The plan is one of several coming from a $6 million Nassau County Back Bays study focused on preventing flooding along the shore. Another recommendation is to flood-proof 2,500 business and industrial buildings near the water, according to Newsday.
Those affected by the proposed changes make up half of the Nassau County population. Approximately 350,000 people and 100,000 assets with an estimated total worth of $60 billion were considered in the study.
Other recommendations include raising businesses and industrial buildings three feet off the ground and better protecting walls, windows and doors from potential storm surges.
The report comes the same day Nassau County Executive Laura Curran announced several construction initiatives aimed at protecting homes and businesses on the South Shore from flooding.

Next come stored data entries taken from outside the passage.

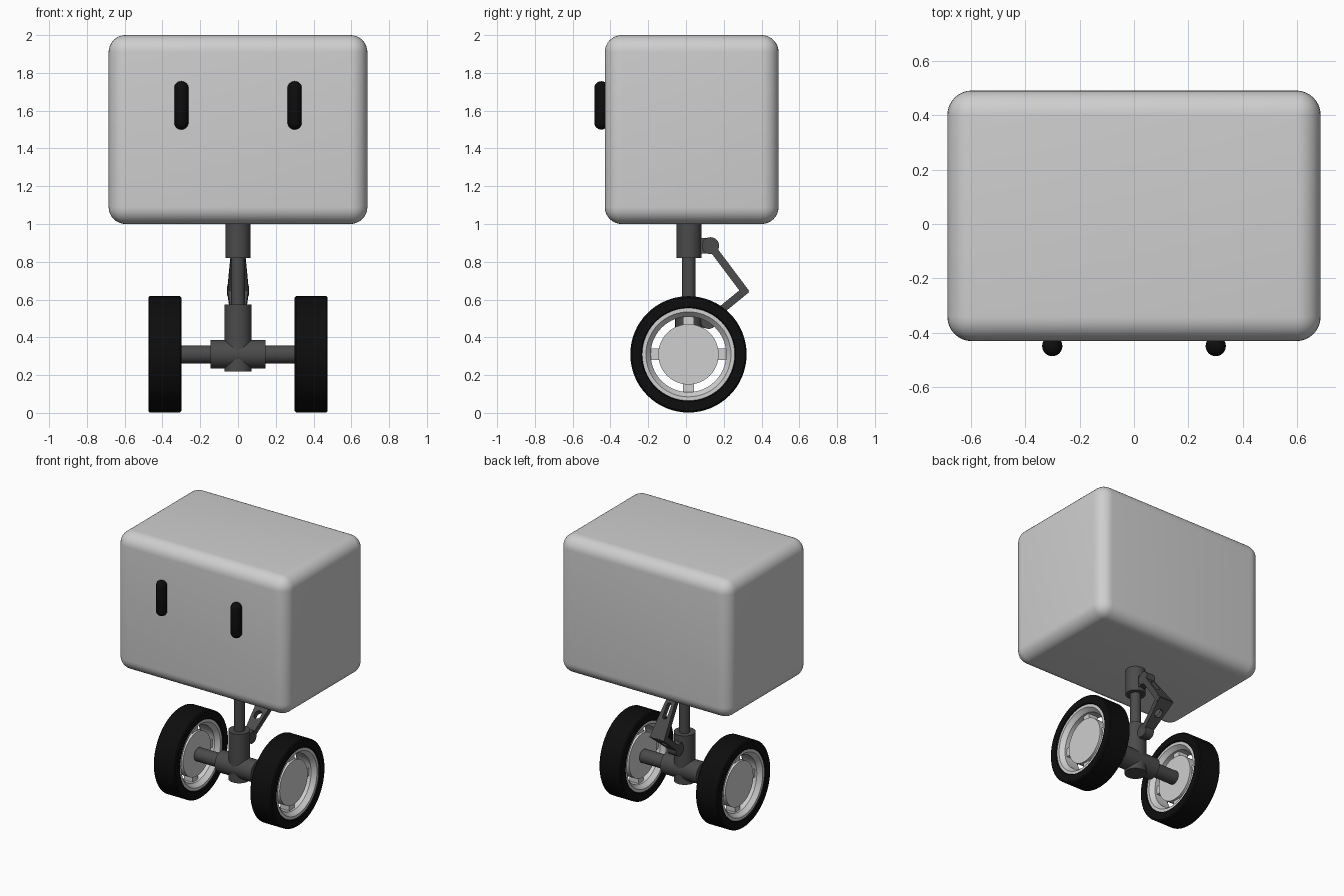
import bpy, bmesh, math
from mathutils import Matrix, Vector

cube = bpy.data.objects.get("Cube")
if cube:
    bpy.data.objects.remove(cube, do_unlink=True)


def material(name, value):
    m = bpy.data.materials.new(name)
    m.use_nodes = True
    m.diffuse_color = (value, value, value, 1)
    m.node_tree.nodes["Principled BSDF"].inputs["Base Color"].default_value = m.diffuse_color
    return m


LIGHT = material("light grey shell", 0.62)
DARK = material("dark grey metal", 0.07)
BLACK = material("black rubber", 0.004)

Y = 0.015       # strut and wheel centre line
AXLE_Z = 0.31
TO_X = Matrix.Rotation(math.pi / 2, 4, 'Y')


def finish(name, bm, mat, matrix=Matrix(), angle=35):
    bmesh.ops.recalc_face_normals(bm, faces=bm.faces)
    me = bpy.data.meshes.new(name)
    bm.to_mesh(me)
    bm.free()
    me.transform(matrix)
    me.materials.append(mat)
    ob = bpy.data.objects.new(name, me)
    bpy.context.collection.objects.link(ob)
    bpy.ops.object.select_all(action='DESELECT')
    ob.select_set(True)
    bpy.context.view_layer.objects.active = ob
    bpy.ops.object.shade_smooth_by_angle(angle=math.radians(angle))
    return ob


def lathe(name, profile, mat, matrix, closed=False, steps=48):
    """Spin (radius, height) points around local z."""
    bm = bmesh.new()
    vs = [bm.verts.new((r, 0, h)) for r, h in profile]
    pairs = list(zip(vs, vs[1:])) + ([(vs[-1], vs[0])] if closed else [])
    edges = [bm.edges.new(p) for p in pairs]
    bmesh.ops.spin(bm, geom=vs + edges, axis=(0, 0, 1), cent=(0, 0, 0),
                   angle=2 * math.pi, steps=steps, use_duplicate=False)
    bmesh.ops.remove_doubles(bm, verts=bm.verts, dist=1e-5)
    return finish(name, bm, mat, matrix)


def rod(name, radius, low, high, matrix, mat=DARK):
    return lathe(name, [(0, low), (radius, low), (radius, high), (0, high)], mat, matrix)


def box(name, size, matrix, mat, bevel=0, segments=1):
    bm = bmesh.new()
    bmesh.ops.create_cube(bm, size=1, matrix=Matrix.Diagonal((*size, 1)))
    if bevel:
        bmesh.ops.bevel(bm, geom=bm.edges[:], offset=bevel, segments=segments,
                        profile=0.5, affect='EDGES')
    return finish(name, bm, mat, matrix)


def arm(name, start, end, w0, w1, holes, thick=0.02):
    """Tapered plate with round-ended slots, from start to end in the y-z plane."""
    a, b = Vector((0, *start)), Vector((0, *end))
    length = (b - a).length
    curve = bpy.data.curves.new(name, 'CURVE')
    curve.dimensions, curve.fill_mode, curve.extrude = '2D', 'BOTH', thick
    outlines = [[(-w0, 0), (w0, 0), (w1, length), (-w1, length)]]
    for radius, low, high in holes:
        ring = []
        for i in range(24):
            t = math.tau * (i + 0.5) / 24
            ring.append((radius * math.cos(t),
                         radius * math.sin(t) + (high if math.sin(t) > 0 else low)))
        outlines.append(ring)
    for pts in outlines:
        s = curve.splines.new('POLY')
        s.points.add(len(pts) - 1)
        for p, (x, y) in zip(s.points, pts):
            p.co = (x, y, 0, 1)
        s.use_cyclic_u = True
    temp = bpy.data.objects.new(name + " outline", curve)
    bm = bmesh.new()
    mesh = temp.to_mesh()
    bm.from_mesh(mesh)
    temp.to_mesh_clear()
    bpy.data.objects.remove(temp)
    bmesh.ops.remove_doubles(bm, verts=bm.verts, dist=1e-5)
    along = (b - a).normalized()
    side = Vector((1, 0, 0))
    frame = Matrix((side, along, side.cross(along))).transposed().to_4x4()
    return finish(name, bm, DARK, Matrix.Translation(a) @ frame)


# Head shell
box("head_shell", (1.37, 0.92, 1.0), Matrix.Translation((0, 0.03, 1.5)), LIGHT, 0.09, 8)

# Strut and axle
up = Matrix.Translation((0, Y, 0))
across = Matrix.Translation((0, Y, AXLE_Z)) @ TO_X
rod("upper_strut_sleeve", 0.066, 0.82, 1.02, up)
rod("strut_piston", 0.036, 0.5, 0.85, up)
rod("lower_strut_sleeve", 0.072, 0.22, 0.575, up)
rod("axle_housing", 0.076, -0.145, 0.145, across)
rod("axle", 0.048, -0.33, 0.33, across)

# Folding torque link behind the strut
TOP, ELBOW, BOTTOM = (0.13, 0.885), (0.31, 0.645), (0.12, 0.49)
arm("upper_link", TOP, (0.318, 0.634), 0.033, 0.058, [(0.017, 0.08, 0.16)])
arm("lower_link", BOTTOM, (0.322, 0.655), 0.033, 0.058, [(0.026, 0.15, 0.16)])
for label, (py, pz) in (("upper", TOP), ("lower", BOTTOM)):
    rod(label + "_link_pin", 0.045, -0.034, 0.034, Matrix.Translation((0, py, pz)) @ TO_X)
    box(label + "_link_bracket", (0.05, 0.09, 0.08),
        Matrix.Translation((0, py - 0.045, pz)), DARK)

# Eyes and wheels, mirrored left and right
for label, s in (("left", 1), ("right", -1)):
    r, half = 0.038, 0.09
    arc = [math.pi * (i / 16 - 0.5) for i in range(17)]
    capsule = [(r * math.cos(t), r * math.sin(t) + math.copysign(half, t)) for t in arc if t]
    lathe(label + "_eye", capsule, BLACK, Matrix.Translation((0.3 * s, -0.448, 1.628)), steps=24)

    hub = Matrix.Translation((0.3875 * s, Y - 0.002, AXLE_Z)) @ TO_X
    tyre = [(0.245, -0.08), (0.25, -0.0875), (0.3, -0.0875), (0.308, -0.08),
            (0.308, 0.08), (0.3, 0.0875), (0.25, 0.0875), (0.245, 0.08)]
    lathe(label + "_tyre", tyre, BLACK, hub, closed=True, steps=64)
    rim = [(0.248, -0.08), (0.225, -0.08), (0.2, -0.05),
           (0.2, 0.05), (0.225, 0.08), (0.248, 0.08)]
    lathe(label + "_rim", rim, LIGHT, hub, closed=True, steps=64)
    rod(label + "_hub", 0.16, -0.05, 0.05, hub, LIGHT)
    for i in range(4):
        turn = Matrix.Rotation(i * math.pi / 2, 4, 'Z') @ Matrix.Translation((0.18, 0, 0))
        box(f"{label}_spoke_{i + 1}", (0.06, 0.06, 0.07), hub @ turn, LIGHT)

ABC7 reported the projects included installing self-regulating tidal gates and reconstructing drainage systems in addition to elevating and reinforcing areas of Silver Lake Park in Staten Island.
The study’s suggestion to raise tens of thousands of homes is estimated to top out at more than $3 billion. The Army Corps is set to detail more of the plans during a series of upcoming virtual meetings before the plans face approval from local and national officials, as well as a vote from Congress.
It’s not clear how the bill for these improvements would be footed. Similar projects in the past have seen 65 percent come from the federal level and 35 percent from the local level, but no funding decision has been made for this project, Newsday reports.
The study was commissioned five years ago after storm surges and flooding caused about $65 billion of damage to the South Shore as a result of Superstorm Sandy. That could only be the beginning of the costs of climate change, according to the study, which projects an estimated $1 billion in damage every year without improvements.
Surge barriers and tidal gates don’t appear to be under consideration, though, after the study determined that they failed to reduce water levels and even increased the potential for flooding in certain areas.
[Newsday] — Holden Walter-Warner